MG: Producers shouldn’t fear making a film in 3D. Naturally it costs more, but if you do your research and get a great team who have experience in 3D, you will be fine. The critical thing, of course, is to put the story first and not rely on the 3D to make up for deficiencies in the story.
JS: Are there alot of distribution opportunities for 3D around the world?
MG: There are countless opportunities for the distribution of 3D and the options keep growing. The key issue for us is finding distribution channels who are willing to pay for our content up front. However we are lucky that we have a range of properties including a ten part micro-documentary series that is going out on a wide range of platforms including Yabazam, and 3D Experience Channel that’s available on Sony, Samsung and LG 3D TV’s. In terms of 3D TV the market is growing, but they have small audiences so they aren’t able to pay high acquisition license fees yet. The most exciting platforms for us is VOD (video on demand) as there are now enough 3D TV’s out there to make this a viable market and we are in the unique position of having a great movie in the documentary genre.
JS: What was the reaction at the Toronto International Film Festival?
GM: TIFF was a hoot. So much fun. The audiences seemed to really love the film and we ended up being voted as the first runner up in the documentary part of the festival. We had three screenings scheduled which sold out so they scheduled a fourth screening. We are now in discussion with a number of distributors. We’ll let you know the minute we sign.

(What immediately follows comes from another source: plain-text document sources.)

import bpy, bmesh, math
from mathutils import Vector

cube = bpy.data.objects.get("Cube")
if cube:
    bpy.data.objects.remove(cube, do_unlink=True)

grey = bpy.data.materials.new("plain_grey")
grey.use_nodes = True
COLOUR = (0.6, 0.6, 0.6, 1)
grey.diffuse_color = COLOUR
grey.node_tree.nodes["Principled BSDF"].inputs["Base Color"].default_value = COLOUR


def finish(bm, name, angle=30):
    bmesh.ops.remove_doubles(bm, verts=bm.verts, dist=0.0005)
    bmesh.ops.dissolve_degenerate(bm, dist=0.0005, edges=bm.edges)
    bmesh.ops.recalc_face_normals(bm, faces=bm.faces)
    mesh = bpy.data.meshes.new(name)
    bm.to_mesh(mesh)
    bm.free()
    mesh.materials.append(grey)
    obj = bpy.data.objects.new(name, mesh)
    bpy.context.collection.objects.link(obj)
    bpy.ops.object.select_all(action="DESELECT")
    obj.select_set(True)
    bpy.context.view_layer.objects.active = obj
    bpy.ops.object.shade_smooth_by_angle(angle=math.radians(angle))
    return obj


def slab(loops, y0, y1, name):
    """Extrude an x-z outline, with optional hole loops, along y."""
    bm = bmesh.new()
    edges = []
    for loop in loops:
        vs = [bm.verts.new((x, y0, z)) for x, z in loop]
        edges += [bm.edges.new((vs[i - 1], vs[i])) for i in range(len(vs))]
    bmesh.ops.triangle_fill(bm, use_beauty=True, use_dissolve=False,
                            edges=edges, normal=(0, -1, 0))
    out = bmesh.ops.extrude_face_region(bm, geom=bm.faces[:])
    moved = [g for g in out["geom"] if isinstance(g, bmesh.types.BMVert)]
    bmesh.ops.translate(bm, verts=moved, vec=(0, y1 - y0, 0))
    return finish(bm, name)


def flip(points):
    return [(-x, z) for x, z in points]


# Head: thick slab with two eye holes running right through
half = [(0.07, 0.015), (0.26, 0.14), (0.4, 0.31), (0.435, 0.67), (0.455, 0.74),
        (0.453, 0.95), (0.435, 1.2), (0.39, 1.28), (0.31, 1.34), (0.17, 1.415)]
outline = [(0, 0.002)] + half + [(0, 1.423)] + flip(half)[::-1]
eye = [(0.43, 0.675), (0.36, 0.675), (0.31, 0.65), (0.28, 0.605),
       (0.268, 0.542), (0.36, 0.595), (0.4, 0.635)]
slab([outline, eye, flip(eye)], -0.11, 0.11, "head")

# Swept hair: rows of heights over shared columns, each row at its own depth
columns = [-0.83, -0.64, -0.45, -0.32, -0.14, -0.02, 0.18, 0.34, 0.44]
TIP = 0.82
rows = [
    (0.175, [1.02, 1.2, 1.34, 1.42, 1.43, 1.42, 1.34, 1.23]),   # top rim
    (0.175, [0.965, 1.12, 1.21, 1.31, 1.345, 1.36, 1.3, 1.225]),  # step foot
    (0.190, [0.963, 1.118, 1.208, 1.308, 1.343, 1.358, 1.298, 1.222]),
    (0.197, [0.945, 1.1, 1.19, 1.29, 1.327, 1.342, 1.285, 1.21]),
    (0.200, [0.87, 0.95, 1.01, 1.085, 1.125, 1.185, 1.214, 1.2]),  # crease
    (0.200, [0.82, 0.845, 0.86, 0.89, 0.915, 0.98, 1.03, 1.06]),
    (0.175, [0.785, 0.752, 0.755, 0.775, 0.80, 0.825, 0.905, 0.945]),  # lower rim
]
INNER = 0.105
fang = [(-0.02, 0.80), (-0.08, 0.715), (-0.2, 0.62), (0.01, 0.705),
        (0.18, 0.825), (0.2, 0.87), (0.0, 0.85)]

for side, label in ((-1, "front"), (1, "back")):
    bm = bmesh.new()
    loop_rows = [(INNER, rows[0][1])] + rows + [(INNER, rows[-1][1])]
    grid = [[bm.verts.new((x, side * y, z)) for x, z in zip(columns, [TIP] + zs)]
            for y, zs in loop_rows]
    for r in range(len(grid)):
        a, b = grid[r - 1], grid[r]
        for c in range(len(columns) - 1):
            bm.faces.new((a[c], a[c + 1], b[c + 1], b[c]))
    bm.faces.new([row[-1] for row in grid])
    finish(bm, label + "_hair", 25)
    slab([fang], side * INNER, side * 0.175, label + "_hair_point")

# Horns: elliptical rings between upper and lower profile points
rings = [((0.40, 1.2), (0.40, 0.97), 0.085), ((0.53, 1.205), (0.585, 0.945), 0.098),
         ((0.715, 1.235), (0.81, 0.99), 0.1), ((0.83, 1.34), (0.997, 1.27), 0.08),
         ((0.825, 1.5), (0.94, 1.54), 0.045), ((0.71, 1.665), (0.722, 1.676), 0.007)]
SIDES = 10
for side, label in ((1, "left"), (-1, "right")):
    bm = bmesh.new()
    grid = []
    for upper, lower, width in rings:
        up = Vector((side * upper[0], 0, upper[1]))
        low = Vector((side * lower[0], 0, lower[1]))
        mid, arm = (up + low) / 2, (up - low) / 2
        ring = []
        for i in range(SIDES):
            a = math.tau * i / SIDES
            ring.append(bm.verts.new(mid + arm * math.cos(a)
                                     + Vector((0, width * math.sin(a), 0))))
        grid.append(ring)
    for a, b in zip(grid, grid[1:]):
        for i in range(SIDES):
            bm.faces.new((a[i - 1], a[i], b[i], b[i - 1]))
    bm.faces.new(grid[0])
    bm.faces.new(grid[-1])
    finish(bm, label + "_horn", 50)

JS: What’s been the best platform for your film?
MG: We made the movie to be a big screen experience. So the most exciting opportunity for us is knowing there are loads of 3D screens out there, especially in the new markets like China.

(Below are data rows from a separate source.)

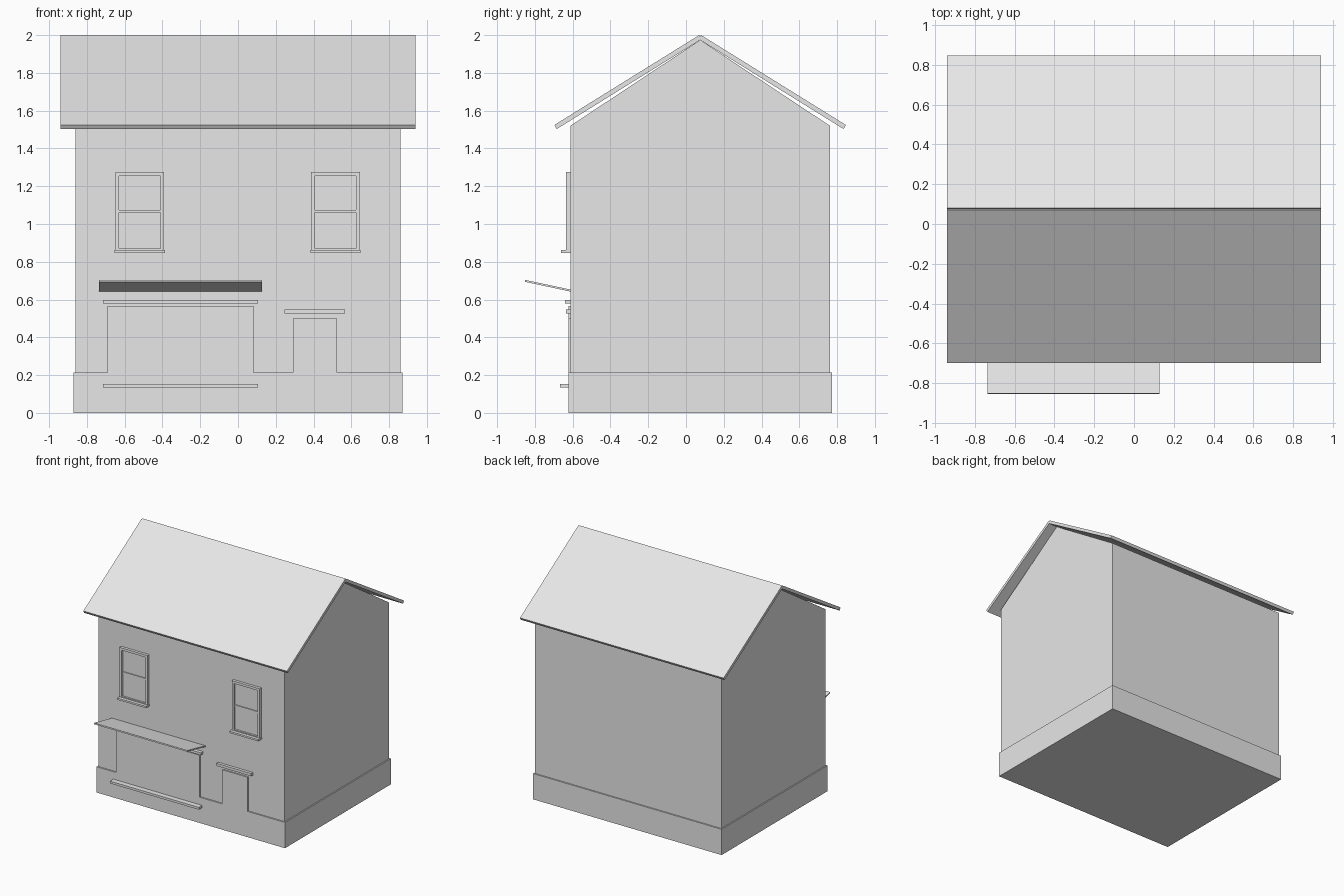
import bpy, bmesh

if "Cube" in bpy.data.objects:
    bpy.data.objects.remove(bpy.data.objects["Cube"])

grey = bpy.data.materials.new("plain_grey")
grey.diffuse_color = (0.8, 0.8, 0.8, 1)
grey.use_nodes = True
grey.node_tree.nodes["Principled BSDF"].inputs["Base Color"].default_value = grey.diffuse_color


def prism(name, profile, x0, x1):
    """Extrude a closed (y, z) profile from x0 to x1."""
    bm = bmesh.new()
    a = [bm.verts.new((x0, y, z)) for y, z in profile]
    b = [bm.verts.new((x1, y, z)) for y, z in profile]
    bm.faces.new(a)
    bm.faces.new(b[::-1])
    for i in range(len(a)):
        j = (i + 1) % len(a)
        bm.faces.new((a[j], a[i], b[i], b[j]))
    bmesh.ops.recalc_face_normals(bm, faces=bm.faces)
    me = bpy.data.meshes.new(name)
    bm.to_mesh(me)
    bm.free()
    me.materials.append(grey)
    ob = bpy.data.objects.new(name, me)
    bpy.context.collection.objects.link(ob)
    return ob


def box(name, x0, x1, y0, y1, z0, z1):
    return prism(name, [(y0, z0), (y1, z0), (y1, z1), (y0, z1)], x0, x1)


WALL = -0.612   # front wall plane
BACK = 0.762
RIDGE = 0.075   # centre line of the roof

# gabled body and plinth
prism("house_walls", [(WALL, 0.1), (BACK, 0.1), (BACK, 1.52),
                      (RIDGE, 1.974), (WALL, 1.52)], -0.86, 0.86)
box("plinth", -0.87, 0.87, -0.623, 0.773, 0, 0.215)

# two roof slabs, mirrored about the ridge
front = [(-0.697, 1.524), (-0.684, 1.503), (0.083, 1.979), (0.070, 2.0)]
prism("roof_front", front, -0.94, 0.94)
prism("roof_back", [(2 * RIDGE - y, z) for y, z in front], -0.94, 0.94)

# sash windows: frame, middle rail, glass and sill
IN = WALL + 0.01
for side, c in (("left", -0.52), ("right", 0.516)):
    l, r, bot, top, f = c - 0.129, c + 0.129, 0.862, 1.275, 0.02
    n = "window_" + side
    box(n + "_jamb_a", l, l + f, -0.635, IN, bot, top)
    box(n + "_jamb_b", r - f, r, -0.635, IN, bot, top)
    box(n + "_head", l + f, r - f, -0.635, IN, top - f, top)
    box(n + "_bottom_rail", l + f, r - f, -0.635, IN, bot, bot + 0.008)
    box(n + "_middle_rail", l + f, r - f, -0.628, IN, 1.06, 1.075)
    box(n + "_glass", l + f, r - f, -0.62, IN, bot, top - f)
    box(n + "_sill", c - 0.133, c + 0.133, -0.661, IN, 0.847, 0.862)

# shop front: panel, cornice, ledge and awning
box("shop_panel", -0.692, 0.083, -0.623, IN, 0.215, 0.565)
box("shop_cornice", -0.715, 0.105, -0.64, IN, 0.578, 0.598)
box("shop_ledge", -0.715, 0.105, -0.667, IN, 0.134, 0.153)
prism("awning", [(-0.610, 0.642), (-0.608, 0.652),
                 (-0.851, 0.704), (-0.853, 0.694)], -0.735, 0.127)

# door panel and lintel
box("door_panel", 0.29, 0.525, -0.623, IN, 0.215, 0.5)
box("door_lintel", 0.247, 0.567, -0.636, IN, 0.525, 0.547)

JS: Which country has been the most aggressive over buying 3D content?
MG: The USA is by far the biggest market for 3D, hands down! The UK are also into 3D and in Australia we have a very enthusiastic cinema going audience which is great.
JS: Where have you found most of your distribution opportunities?
MG: The traditional platforms of film and TV are still the biggest markets. But we see 3D mobile devices as an important emerging market for us.
JS: What was 3net’s involvement?
MG: We did a co-production with 3net on the four part TV series spin-off from the feature film. They had seen the first two TV films (2D) that we had done for Discovery Asia and were convinced that we could translate that in to a series in 3D. They were hugely supportive and that early belief in the project was critical to the successful delivery of a really exciting series.
JS: What are all the different ways you’ve re-purposed “Storm Surfers 3D” so far?
MG: Four (hour long) TV episodes for 3net, ten 3D webisodes, a game, an eBook and a soundtrack too!
JS: Have you been getting your 3D trailer on 3D cell phones?
MG: The 3D Trailer is on YouTube. We will begin distributing it on mobile devices as the film rolls out globally.
JS: When I saw the YouTube 3D trailer I was really impressed with the intriguing story, incredibly fun characters and how the depth added to the feeling of danger. At the Variety 3D Summit Marcus projected the visceral 3D trailer off of YouTube onto a big screen and the entire crowd erupted with applause! Everyone also laughed and cheered when Marcus first walked out on stage, grabbed the mic and with a blast of Aussie enthusiasm said, “We’re stoked to be invited!”
In “Storm Surfers 3D” Q&A PART 5 – Australian Fan Review